Anna Seward

George Hardinge, 1812 ca.; Nichols, Illustrations of the Literary History of the XVIII Century (1817-58) 1:488-89.

That celebrated female has conferred upon me the unsolicited honour of printing, and publishing her answer to me upon this topic [Sneyd Davies] and upon EVERY OTHER which had been the subject of mutual CONFIDENCE between us — either transcribed (as the Editor has represented) from her own copies of those Letters, made when she wrote the originals first, or, as I suspect, in this particular instance, from the originals; but, upon either supposition, with perfidy in cold blood, unexampled (I hope) in literary intercourse.

After many high-flown compliments to me, whom she had never seen but once, and after the exchange of childish pedantries between us, my disagreement with her upon subjects of criticism embittered her against me; for, with all her attainments in literature, she overlooked a maxim of Cicero, "that we should refute without anger, and should be refuted without pertinacity." She laid her commands upon me, in a fit of spleen, to return all the Letters I had received, offering to part with all mine back to me, upon a solemn pledge between us, instituted by herself, that no trace of the correspondence was ever to appear. — This contract, with my perfect assent, was in part executed — she sent back all my Letters to me — I burnt them. She obtained possession of her own to me; and I received a direct assurance from her, which I also burnt (with a disdain to keep it as a check, and a security), that no vestige of the opinions, or sentiments, which had been circulated between her and me, should ever appear.

Instead of keeping her word, she has betrayed, by a posthumous deceit, but contemplated with deliberate foresight, in the shape of her own replies, all the idle rhapsodies of criticism, or taste, which at the impulse of the moment I had communicated, as her friend.
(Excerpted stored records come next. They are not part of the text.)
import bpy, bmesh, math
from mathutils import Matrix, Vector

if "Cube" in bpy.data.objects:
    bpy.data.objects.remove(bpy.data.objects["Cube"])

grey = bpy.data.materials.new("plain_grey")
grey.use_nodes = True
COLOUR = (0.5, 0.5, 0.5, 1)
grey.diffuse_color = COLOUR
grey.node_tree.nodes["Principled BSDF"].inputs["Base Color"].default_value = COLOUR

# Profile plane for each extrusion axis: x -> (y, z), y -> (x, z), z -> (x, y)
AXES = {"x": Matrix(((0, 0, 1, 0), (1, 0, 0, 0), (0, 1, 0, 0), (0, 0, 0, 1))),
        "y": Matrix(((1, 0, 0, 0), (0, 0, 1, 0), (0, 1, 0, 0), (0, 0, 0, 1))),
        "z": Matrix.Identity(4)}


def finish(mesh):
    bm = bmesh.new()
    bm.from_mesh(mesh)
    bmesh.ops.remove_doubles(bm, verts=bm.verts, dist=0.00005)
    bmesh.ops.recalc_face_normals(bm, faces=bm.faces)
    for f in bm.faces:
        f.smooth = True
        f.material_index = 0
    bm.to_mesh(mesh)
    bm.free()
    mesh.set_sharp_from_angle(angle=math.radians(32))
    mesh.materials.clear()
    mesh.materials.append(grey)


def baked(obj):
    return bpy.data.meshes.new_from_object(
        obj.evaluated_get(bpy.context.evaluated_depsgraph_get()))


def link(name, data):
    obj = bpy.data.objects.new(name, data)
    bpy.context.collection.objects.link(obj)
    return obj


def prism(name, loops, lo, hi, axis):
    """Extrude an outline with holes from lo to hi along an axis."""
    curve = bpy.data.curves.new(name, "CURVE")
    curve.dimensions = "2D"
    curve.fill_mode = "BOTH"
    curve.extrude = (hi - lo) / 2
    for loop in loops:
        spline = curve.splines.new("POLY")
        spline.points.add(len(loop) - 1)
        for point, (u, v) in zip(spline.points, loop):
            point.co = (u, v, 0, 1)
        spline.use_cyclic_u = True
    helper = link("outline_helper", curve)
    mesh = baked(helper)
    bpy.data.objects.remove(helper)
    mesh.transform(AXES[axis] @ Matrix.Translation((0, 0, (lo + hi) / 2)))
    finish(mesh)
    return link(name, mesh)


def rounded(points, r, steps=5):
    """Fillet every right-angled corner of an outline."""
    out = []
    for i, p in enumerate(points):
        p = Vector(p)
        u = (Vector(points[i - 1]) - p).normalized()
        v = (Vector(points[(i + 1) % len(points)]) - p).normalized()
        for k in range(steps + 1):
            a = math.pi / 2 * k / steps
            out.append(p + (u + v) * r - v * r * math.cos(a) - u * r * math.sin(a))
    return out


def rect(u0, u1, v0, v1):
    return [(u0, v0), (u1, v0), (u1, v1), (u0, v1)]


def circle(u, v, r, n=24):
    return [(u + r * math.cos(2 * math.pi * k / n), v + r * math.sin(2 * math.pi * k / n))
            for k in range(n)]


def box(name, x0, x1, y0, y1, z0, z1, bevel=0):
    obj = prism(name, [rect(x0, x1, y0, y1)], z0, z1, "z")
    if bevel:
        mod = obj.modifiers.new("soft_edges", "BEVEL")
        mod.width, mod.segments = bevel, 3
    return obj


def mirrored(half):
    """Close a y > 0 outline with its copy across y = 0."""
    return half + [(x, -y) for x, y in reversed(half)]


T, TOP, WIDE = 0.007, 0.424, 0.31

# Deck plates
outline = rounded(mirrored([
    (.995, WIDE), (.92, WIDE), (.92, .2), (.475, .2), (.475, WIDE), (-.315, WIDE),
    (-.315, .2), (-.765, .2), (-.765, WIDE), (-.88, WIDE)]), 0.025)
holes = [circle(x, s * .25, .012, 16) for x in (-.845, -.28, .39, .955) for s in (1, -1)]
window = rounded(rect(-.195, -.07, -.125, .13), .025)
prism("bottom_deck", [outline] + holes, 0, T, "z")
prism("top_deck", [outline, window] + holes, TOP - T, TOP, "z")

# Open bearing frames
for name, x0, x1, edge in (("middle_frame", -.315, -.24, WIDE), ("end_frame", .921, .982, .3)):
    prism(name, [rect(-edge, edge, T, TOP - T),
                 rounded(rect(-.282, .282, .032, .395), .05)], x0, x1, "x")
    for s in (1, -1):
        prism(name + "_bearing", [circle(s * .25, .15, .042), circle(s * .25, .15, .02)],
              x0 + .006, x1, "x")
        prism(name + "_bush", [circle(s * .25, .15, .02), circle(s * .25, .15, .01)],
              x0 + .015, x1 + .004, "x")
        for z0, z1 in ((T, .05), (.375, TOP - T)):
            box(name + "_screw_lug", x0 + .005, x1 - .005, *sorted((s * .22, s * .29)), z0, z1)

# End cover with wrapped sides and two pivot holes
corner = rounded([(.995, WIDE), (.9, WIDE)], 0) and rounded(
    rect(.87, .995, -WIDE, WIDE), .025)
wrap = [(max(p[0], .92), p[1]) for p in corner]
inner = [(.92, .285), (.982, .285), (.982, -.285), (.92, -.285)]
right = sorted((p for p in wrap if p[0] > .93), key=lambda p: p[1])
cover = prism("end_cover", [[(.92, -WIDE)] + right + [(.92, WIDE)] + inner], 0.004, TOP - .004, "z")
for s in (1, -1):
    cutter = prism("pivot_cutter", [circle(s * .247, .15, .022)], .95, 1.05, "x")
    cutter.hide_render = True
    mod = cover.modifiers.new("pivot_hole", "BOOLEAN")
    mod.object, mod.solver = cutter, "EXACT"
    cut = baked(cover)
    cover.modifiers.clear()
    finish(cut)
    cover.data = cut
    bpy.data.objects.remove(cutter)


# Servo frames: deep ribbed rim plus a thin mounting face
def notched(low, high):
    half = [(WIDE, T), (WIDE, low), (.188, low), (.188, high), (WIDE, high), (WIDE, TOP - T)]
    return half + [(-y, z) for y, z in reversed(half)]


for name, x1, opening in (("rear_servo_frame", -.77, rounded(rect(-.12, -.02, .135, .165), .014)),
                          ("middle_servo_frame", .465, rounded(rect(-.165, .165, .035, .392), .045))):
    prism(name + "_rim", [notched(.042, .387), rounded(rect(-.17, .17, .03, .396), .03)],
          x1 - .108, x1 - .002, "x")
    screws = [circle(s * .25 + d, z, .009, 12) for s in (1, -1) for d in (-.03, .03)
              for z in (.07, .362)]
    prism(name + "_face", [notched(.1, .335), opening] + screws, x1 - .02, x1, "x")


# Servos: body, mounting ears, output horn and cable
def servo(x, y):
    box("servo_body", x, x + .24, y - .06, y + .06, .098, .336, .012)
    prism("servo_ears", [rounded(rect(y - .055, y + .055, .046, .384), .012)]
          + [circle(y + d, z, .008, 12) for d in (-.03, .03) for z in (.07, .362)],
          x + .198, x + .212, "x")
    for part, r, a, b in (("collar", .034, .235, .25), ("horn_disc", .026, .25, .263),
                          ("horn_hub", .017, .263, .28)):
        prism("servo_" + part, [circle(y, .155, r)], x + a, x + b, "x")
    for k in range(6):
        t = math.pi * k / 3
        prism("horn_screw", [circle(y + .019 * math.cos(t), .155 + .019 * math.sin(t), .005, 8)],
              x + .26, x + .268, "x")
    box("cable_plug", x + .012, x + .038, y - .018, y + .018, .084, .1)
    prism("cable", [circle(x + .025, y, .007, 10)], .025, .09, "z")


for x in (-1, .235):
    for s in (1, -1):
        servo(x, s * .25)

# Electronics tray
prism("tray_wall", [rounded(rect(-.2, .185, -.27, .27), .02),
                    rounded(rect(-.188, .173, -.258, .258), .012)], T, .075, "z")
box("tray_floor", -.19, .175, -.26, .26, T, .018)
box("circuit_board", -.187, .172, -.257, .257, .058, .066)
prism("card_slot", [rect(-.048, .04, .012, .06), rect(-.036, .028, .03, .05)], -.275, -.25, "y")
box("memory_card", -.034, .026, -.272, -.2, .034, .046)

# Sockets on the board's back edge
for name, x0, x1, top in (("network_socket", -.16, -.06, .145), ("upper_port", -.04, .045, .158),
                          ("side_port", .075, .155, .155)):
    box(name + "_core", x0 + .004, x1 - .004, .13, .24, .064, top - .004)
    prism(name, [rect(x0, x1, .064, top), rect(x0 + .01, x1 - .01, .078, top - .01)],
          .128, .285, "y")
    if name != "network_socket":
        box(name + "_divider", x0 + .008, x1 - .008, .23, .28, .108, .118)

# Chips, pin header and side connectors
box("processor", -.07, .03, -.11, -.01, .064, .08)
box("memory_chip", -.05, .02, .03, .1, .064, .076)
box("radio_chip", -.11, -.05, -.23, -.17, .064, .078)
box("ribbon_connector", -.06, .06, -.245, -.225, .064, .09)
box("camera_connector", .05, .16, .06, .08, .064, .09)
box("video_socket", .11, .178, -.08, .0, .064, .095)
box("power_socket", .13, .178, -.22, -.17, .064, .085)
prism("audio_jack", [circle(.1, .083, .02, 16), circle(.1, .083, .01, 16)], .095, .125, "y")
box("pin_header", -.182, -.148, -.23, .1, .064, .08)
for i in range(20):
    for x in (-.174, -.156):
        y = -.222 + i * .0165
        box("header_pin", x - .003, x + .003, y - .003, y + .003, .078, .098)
She has trafficked away her good faith, and sense of honour, to a Bookseller; and has exposed me to ridicule, as guilty, at the best, of a "labor ineptiarum," and at the worst — of many unfashionable opinions, which I thought sacred in her hands. She has even copied one entire letter of mine to her, in a letter to her friend. This too, after we had parted in amity, and after some kind attentions to me on her part, even since we had quarrelled upon literary subjects alone.

That is not all; nor is it the worst. There are passages of a delicate nature in my Letters, affecting the character of respectable individuals, which a feeling mind would have shuddered even at the POWER of revealing to the indiscriminate world; and she had not suppressed ONE of them, if made, as they generally were, the subjects of Letters to me.